This summer, I have been using Midjourney to make buildings that appear just out of the realm of possibility and just out of the realm of the present. The results are both highly articulated and highly amorphous. Looking at these buildings feels like gazing into a future where architecture materialisms are creatively formed out of layered refuse and plastics unremoved from sites of extraction and waste.
Many architects who use text-to-image AIs resort to often-backward-looking disciplinary concepts and styles or replicate/rehash their already underway aesthetic and formal projects. Their images showcase how the AI can generate soupy (but typically better) versions of those efforts. My prompts are much more basic—water towers, paper mills, and grain elevators, sometimes described purposefully or accidentally with typos (“towers” becomes “tours”)—and materially descriptive. In these images, plastic and metal materials are draped, bent, recycled, tattered, etc. The constructions are expanded and made to leak and drift when combined with rivers, waterfalls, and clouds. They always find themselves on a pile of dirt and trash.

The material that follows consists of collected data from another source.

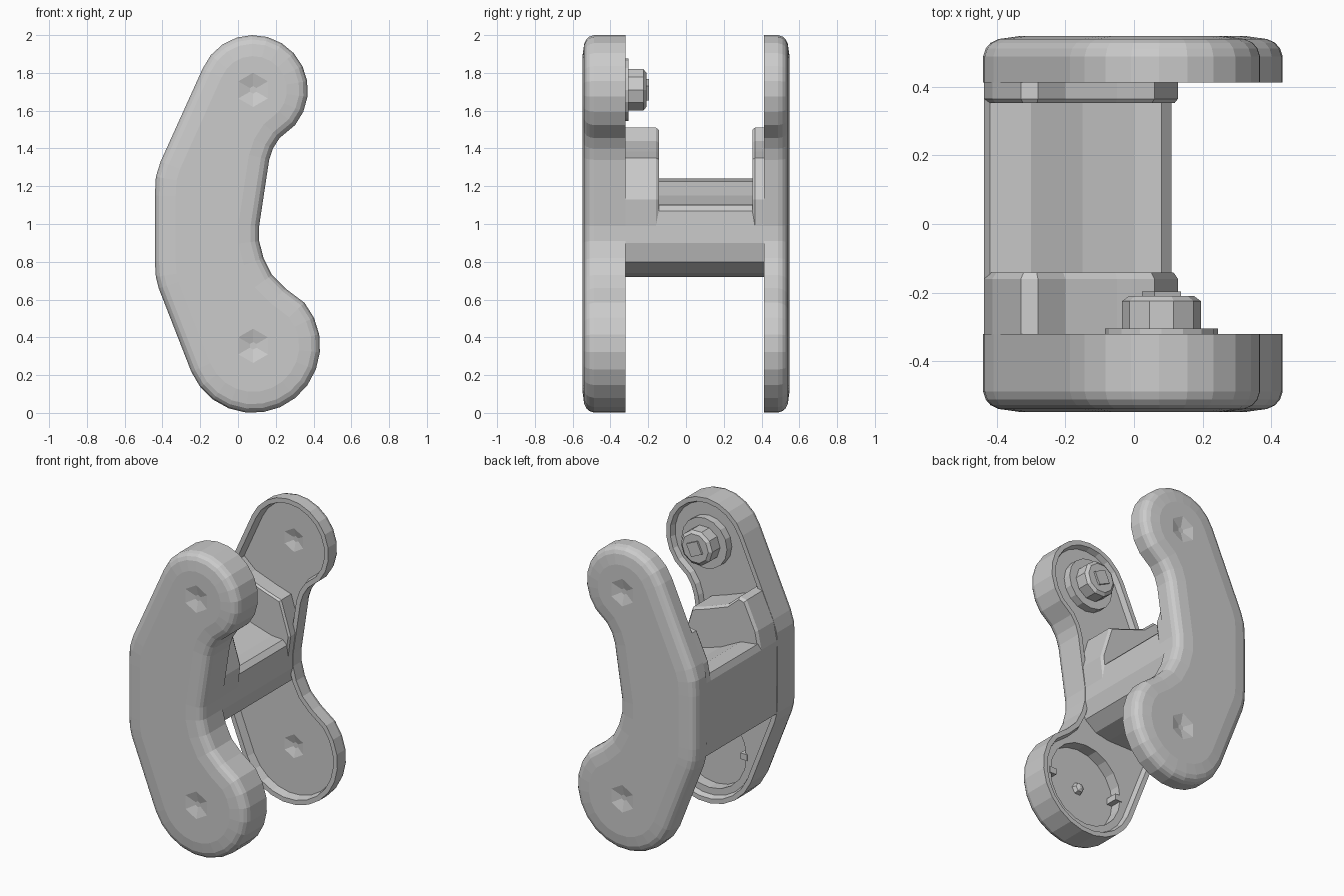
import bpy, bmesh
from math import sin, cos, radians
from mathutils import Vector

if "Cube" in bpy.data.objects:
    bpy.data.objects.remove(bpy.data.objects["Cube"])


def arc(cx, cz, r, a0, a1, n):
    return [(cx + r * cos(radians(a0 + (a1 - a0) * i / n)),
             cz + r * sin(radians(a0 + (a1 - a0) * i / n))) for i in range(n + 1)]


def circle(cx, cz, r, n, turn=0):
    return arc(cx, cz, r, turn, turn + 360, n)[:-1]


def inset(pts, d):
    """Mitred inward offset of a counter-clockwise outline."""
    out = []
    for i, p in enumerate(pts):
        p = Vector(p)
        e0 = (p - Vector(pts[i - 1])).normalized()
        e1 = (Vector(pts[(i + 1) % len(pts)]) - p).normalized()
        n0, n1 = Vector((-e0.y, e0.x)), Vector((-e1.y, e1.x))
        out.append(tuple(p + (n0 + n1) * d / (1 + n0.dot(n1))))
    return out


def loft(name, loops):
    """Closed solid through matching outlines, each given as (xz points, y)."""
    bm = bmesh.new()
    rings = [[bm.verts.new((x, y, z)) for x, z in pts] for pts, y in loops]
    for a, b in zip(rings, rings[1:]):
        for i in range(len(a)):
            j = (i + 1) % len(a)
            bm.faces.new((a[i], a[j], b[j], b[i]))
    caps = [bm.faces.new(rings[0]), bm.faces.new(rings[-1])]
    bm.normal_update()
    bmesh.ops.triangulate(bm, faces=caps, ngon_method='EAR_CLIP')
    bmesh.ops.recalc_face_normals(bm, faces=bm.faces)
    me = bpy.data.meshes.new(name)
    bm.to_mesh(me)
    bm.free()
    ob = bpy.data.objects.new(name, me)
    bpy.context.collection.objects.link(ob)
    return ob


def prism(name, pts, y0, y1):
    return loft(name, [(pts, y0), (pts, y1)])


def cut(ob, cutter):
    mod = ob.modifiers.new("cut", 'BOOLEAN')
    mod.operation, mod.solver, mod.object = 'DIFFERENCE', 'EXACT', cutter
    bpy.context.view_layer.objects.active = ob
    bpy.ops.object.modifier_apply(modifier=mod.name)
    bpy.data.objects.remove(cutter)


TOP, LOW = (0.08, 1.71), (0.08, 0.355)

# Side plate outline
outline = (arc(*LOW, 0.355, -157, 40, 13)
           + [(.25, .66), (.18, .73), (.135, .82), (.112, .91), (.112, .99),
              (.165, 1.34), (.185, 1.4), (.22, 1.455)]
           + arc(*TOP, 0.29, -40, 157, 12)
           + [(-.41, 1.33), (-.435, 1.25), (-.44, 1.15), (-.44, .8), (-.435, .72), (-.42, .66)])


def side_plate(name, y, side, depth, recess):
    steps = [(.042, recess), (.03, 0), (0, 0), (0, depth - .06), (.008, depth - .036),
             (.022, depth - .02), (.045, depth - .009), (.11, depth)]
    ob = loft(name, [(inset(outline, o), y + side * d) for o, d in steps])
    for c in (TOP, LOW):  # shallow dimples on the outer face
        ys = y + side * depth
        cut(ob, loft("dimple_cutter", [(circle(*c, .11, 6, 30), ys + side * .005),
                                       (circle(*c, .02, 6, 30), ys - side * .018)]))
    return ob


front = side_plate("front_plate", -.32, -1, .228, .035)
back = side_plate("back_plate", .412, 1, .136, .055)

# Round socket in the lower front plate, dimples inside the back plate
cut(front, prism("socket_cutter", circle(*LOW, .27, 20), -.43, -.31))
for c in (TOP, LOW):
    cut(back, loft("dimple_cutter", [(circle(*c, .1, 6, 30), .46),
                                     (circle(*c, .02, 6, 30), .485)]))

# Socket centre pin and locating tabs
loft("socket_pin", [(circle(*LOW, .045, 6), -.44), (circle(*LOW, .03, 6), -.405),
                    (circle(*LOW, .008, 6), -.395)])
for s in (-1, 1):
    x = LOW[0] + s * .255
    prism("socket_tab", [(x - .025, .335), (x + .025, .335), (x + .025, .375), (x - .025, .375)],
          -.44, -.35)

# Bridge between the plates
underside = [(-.435, .72), (-.1, .72), (0, .74), (.08, .8), (.109, .9)]
core = underside + [(.109, 1.07), (.08, 1.1), (0, 1.105), (-.15, 1.15),
                    (-.3, 1.225), (-.42, 1.24), (-.437, 1.2)]
prism("bridge", core, -.2, .38)

# Raised shoulders where the bridge meets each plate
shoulder = underside + [(.109, .99), (.128, 1.13), (.06, 1.35), (-.05, 1.385), (-.2, 1.44),
                        (-.28, 1.51), (-.33, 1.5), (-.413, 1.32), (-.437, 1.2)]
loft("front_shoulder", [(shoulder, -.37), (shoulder, -.16), (inset(shoulder, .012), -.142)])
loft("back_shoulder", [(inset(shoulder, .01), .352), (shoulder, .365), (shoulder, .48)])

# Axle peg on the upper front plate
prism("peg_collar", circle(*TOP, .165, 16), -.37, -.304)
loft("peg", [(circle(*TOP, .115, 10), -.33), (circle(*TOP, .115, 10), -.225),
             (circle(*TOP, .095, 10), -.21)])
prism("peg_tip", circle(*TOP, .06, 4, 20), -.22, -.197)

Leah Wulfman is a carrier bag architect, an educator, a game designer, a digital puppeteer, and an occasional writer. Trained as an architect, they are currently the Walter B. Sanders Fellow at the University of Michigan’s Taubman College School of Architecture.